  • “In the Desert” As a Representative of Human Nature: This poem is an expression of wonder. The speaker begins this piece with the description of a creature he sees in the desert, which appears to him an animal figure squatting upon the ground. To his surprise, he is holding his heart in his hand, half-eaten. On seeing this, the speaker asks this creature about the taste of the heart to which the creature answers that it is bitter. He innocently states that he loves to eat it. On a deeper level, the poem unfolds certain realities of life. The loneliness of the creature in the desert speaks about his inner discontent while eating his own heart represents his violent and greedy nature. Regardless of flaws and bitterness, the creature loves and enjoys the present miserable state of his life.
  • Major Themes in “In the Heart”: Greed and self-love are the notable themes of this poem. The poem revolves around two characters, a savage, who is performing an evil action happily and a passive man who does not try to stop that beast. He, instead, allows him to continue his practice. On the surface level, the poem reflects upon the speaker’s encounter with a strange figure in the desert who is mercilessly eating his own heart with pride. In another interpretation, the heart represents free-will. Eating is action by humanity, where they take free-will for granted. The poem talks about the human cycle of self-destruction.

Analysis of Literary Devices Used in “In the Desert”

Literary devices are used to bring richness to the text and make the reader understand the hidden meaning. Stephen Crane has also made this poem interesting by using these devices. Here is the analysis of some literary devices used in this poem.

  1. Assonance: Assonance is the repetition of vowel sounds in the same line. For example, the sound of /i/ in “It is bitter—bitter”.
  2. Alliteration: Alliteration is the repetition of consonant sounds in the same line in quick successions. For example, the sound of /h/ in “Held his heart in his hands” and the sound of /b/ in “It is bitter—bitter,” he answered”.
  3. Anaphora: It refers to the repetition of a word or expression in the first part of some verses. For example, ‘because it is’ is repeated in the last stanza of the poem to emphasize the reason for eating the heart.
  4. Consonance: Consonance is the repetition of consonant sounds in the same line.

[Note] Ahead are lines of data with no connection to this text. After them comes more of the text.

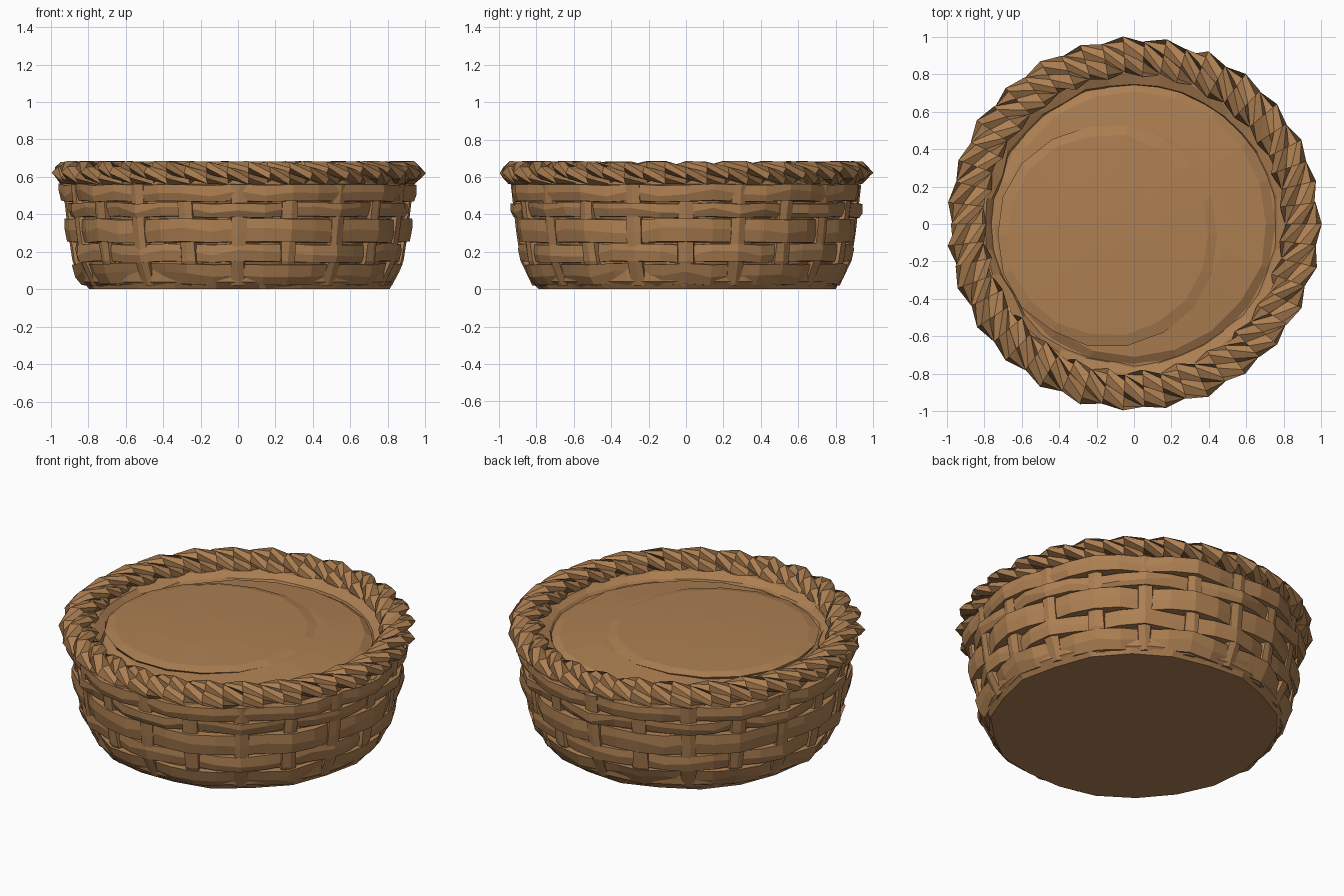
import bpy, bmesh, math, random

if "Cube" in bpy.data.objects:
    bpy.data.objects.remove(bpy.data.objects["Cube"])

random.seed(4)
TAU = 2 * math.pi

wicker = bpy.data.materials.new("wicker brown")
wicker.diffuse_color = (0.42, 0.215, 0.085, 1)
wicker.use_nodes = True
wicker.node_tree.nodes["Principled BSDF"].inputs["Base Color"].default_value = wicker.diffuse_color


def finish(bm, name):
    bmesh.ops.recalc_face_normals(bm, faces=bm.faces)
    mesh = bpy.data.meshes.new(name)
    bm.to_mesh(mesh)
    bm.free()
    mesh.materials.append(wicker)
    obj = bpy.data.objects.new(name, mesh)
    bpy.context.collection.objects.link(obj)
    return obj


def swept_ring(name, n, section):
    """Closed ring; section(angle) gives a loop of (radius, z) points."""
    bm = bmesh.new()
    rings = []
    for i in range(n):
        a = TAU * i / n
        rings.append([bm.verts.new((r * math.cos(a), r * math.sin(a), z))
                      for r, z in section(a)])
    for i in range(n):
        p, q = rings[i], rings[(i + 1) % n]
        for j in range(len(p)):
            k = (j + 1) % len(p)
            bm.faces.new((p[j], p[k], q[k], q[j]))
    return finish(bm, name)


def lathe(name, profile, n, centre=(0, 0), jitter=0.0):
    """Solid of revolution, capped at both ends."""
    bm = bmesh.new()
    rings = []
    for r, z in profile:
        ring = []
        for i in range(n):
            a = TAU * i / n
            rr = r + random.uniform(-jitter, jitter)
            ring.append(bm.verts.new((centre[0] + rr * math.cos(a),
                                      centre[1] + rr * math.sin(a), z)))
        rings.append(ring)
    for p, q in zip(rings, rings[1:]):
        for i in range(n):
            k = (i + 1) % n
            bm.faces.new((p[i], p[k], q[k], q[i]))
    bm.faces.new(rings[0])
    bm.faces.new(rings[-1])
    return finish(bm, name)


# Solid core of the basket, closed underneath
lathe("basket_body", [(0.79, 0.005), (0.83, 0.04), (0.855, 0.24),
                      (0.885, 0.42), (0.90, 0.56)], 32)
lathe("base_plate", [(0.80, 0.0), (0.82, 0.03)], 22, jitter=0.01)

# Horizontal weavers going in and out around the stakes
rows = [(0.02, 0.14, 0.815, 0.868), (0.14, 0.245, 0.868, 0.878),
        (0.245, 0.38, 0.895, 0.908), (0.38, 0.465, 0.905, 0.922),
        (0.465, 0.565, 0.928, 0.94)]
STAKES = 20
for idx, (z0, z1, r0, r1) in enumerate(rows):
    phase = math.pi * (idx % 2)

    def section(a, z0=z0, z1=z1, r0=r0, r1=r1, phase=phase):
        w = 0.02 * math.cos(a * STAKES / 2 + phase) + random.uniform(-0.008, 0.008)
        t = random.uniform(-0.010, 0.010)
        m = (r0 + r1) / 2 + 0.008
        return [(r0 - 0.08, z0), (r0 + w, z0 + 0.006 + t * 0.5),
                (m + w, (z0 + z1) / 2 + t * 2),
                (r1 + w, z1 - 0.006 + t * 0.5), (r1 - 0.08, z1)]
    swept_ring("weaver_%d" % (idx + 1), 40, section)

# Upright stakes showing between the weavers
bm = bmesh.new()
for i in range(STAKES):
    a = TAU * i / STAKES
    loops = []
    for r, z in [(0.81, 0.02), (0.872, 0.15), (0.895, 0.30), (0.925, 0.56)]:
        loop = []
        for dr, dt in [(-0.04, -0.05), (0.002, -0.045), (0.012, 0), (0.002, 0.045), (-0.04, 0.05)]:
            b = a + dt + random.uniform(-0.01, 0.01)
            loop.append(bm.verts.new(((r + dr) * math.cos(b), (r + dr) * math.sin(b), z)))
        loops.append(loop)
    for p, q in zip(loops, loops[1:]):
        for j in range(5):
            k = (j + 1) % 5
            bm.faces.new((p[j], p[k], q[k], q[j]))
    bm.faces.new(loops[0])
    bm.faces.new(loops[-1])
finish(bm, "stakes")

# Twisted rope rim made of three strands
TURNS = 9
for s in range(3):
    def strand(a, s=s):
        t = -TURNS * a + s * TAU / 3
        cr = 0.892 + 0.053 * math.cos(t)
        cz = 0.622 + 0.032 * math.sin(t)
        return [(cr + 0.056 * math.cos(t + TAU * j / 6) + random.uniform(-0.005, 0.005),
                 cz + 0.038 * math.sin(t + TAU * j / 6) + random.uniform(-0.003, 0.003))
                for j in range(6)]
    swept_ring("rim_strand_%d" % (s + 1), 54, strand)

# Inner wicker ring between the rim and the filling
swept_ring("inner_ring", 36, lambda a: [
    (0.90, 0.52), (0.90, 0.60), (0.81 + random.uniform(-0.02, 0.02), 0.60),
    (0.765 + random.uniform(-0.02, 0.02), 0.575), (0.73, 0.52)])

# Filling: a wide low cushion and a slightly smaller flat pad lying off centre
lathe("lower_cushion", [(0.72, 0.50), (0.77, 0.55), (0.71, 0.585), (0.50, 0.605),
                        (0.2, 0.615)], 20, jitter=0.008)
lathe("upper_pad", [(0.57, 0.57), (0.595, 0.605), (0.54, 0.62), (0.30, 0.63),
                    (0.08, 0.635)], 18, centre=(-0.14, -0.06), jitter=0.008)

For example, the sound of /d/ in “I said, “Is it good, friend” and the sounds of /t/ and /r/ in “It is bitter—bitter,” he answered.”
  5. Enjambment: It is defined as a thought in verse that does not come to an end at a line break; instead, it continues in the next line. For example,

“But I like it
“Because it is bitter,
“And because it is my heart.”

  1. Imagery: Imagery is used to make readers perceive things involving their five senses. For example, “I saw a creature, naked, bestial”, “Held his heart in his hands” and “It is bitter—bitter”.
  2. Symbolism: Symbolism is a use of symbols to signify ideas and qualities by giving them symbolic meanings that are different from their literal meanings. “Heart” symbolizes the goodness and happiness of a person or free-will given by God.

Analysis of Poetic Devices Used in “In the Desert”

Poetic and literary devices are the same, but a few are used only in poetry. Here is the analysis of some of the poetic devices used in this poem.

  1. Stanza: A stanza is a poetic form of lines or verses. There are two stanzas in this poem, with each stanza has a different number of verses.
  2. Free Verse: Free verse is a type of poetry that does not contain patterns of rhyme or meter. This is a free-verse poem with no strict rhyme scheme or metrical pattern.
  3. Tercet: A tercet is a three-lined stanza borrowed from Biblical Hebrew poetry. There is only one tercet in this poem.

Quotes to be Used

The lines stated below are useful when talking about poverty. These lines best describe the disgraceful state of the people lacking pleasures of life.

“In the desert
I saw a creature, naked, bestial,
Who, squatting upon the ground,
Held his heart in his hands,
And ate of it.”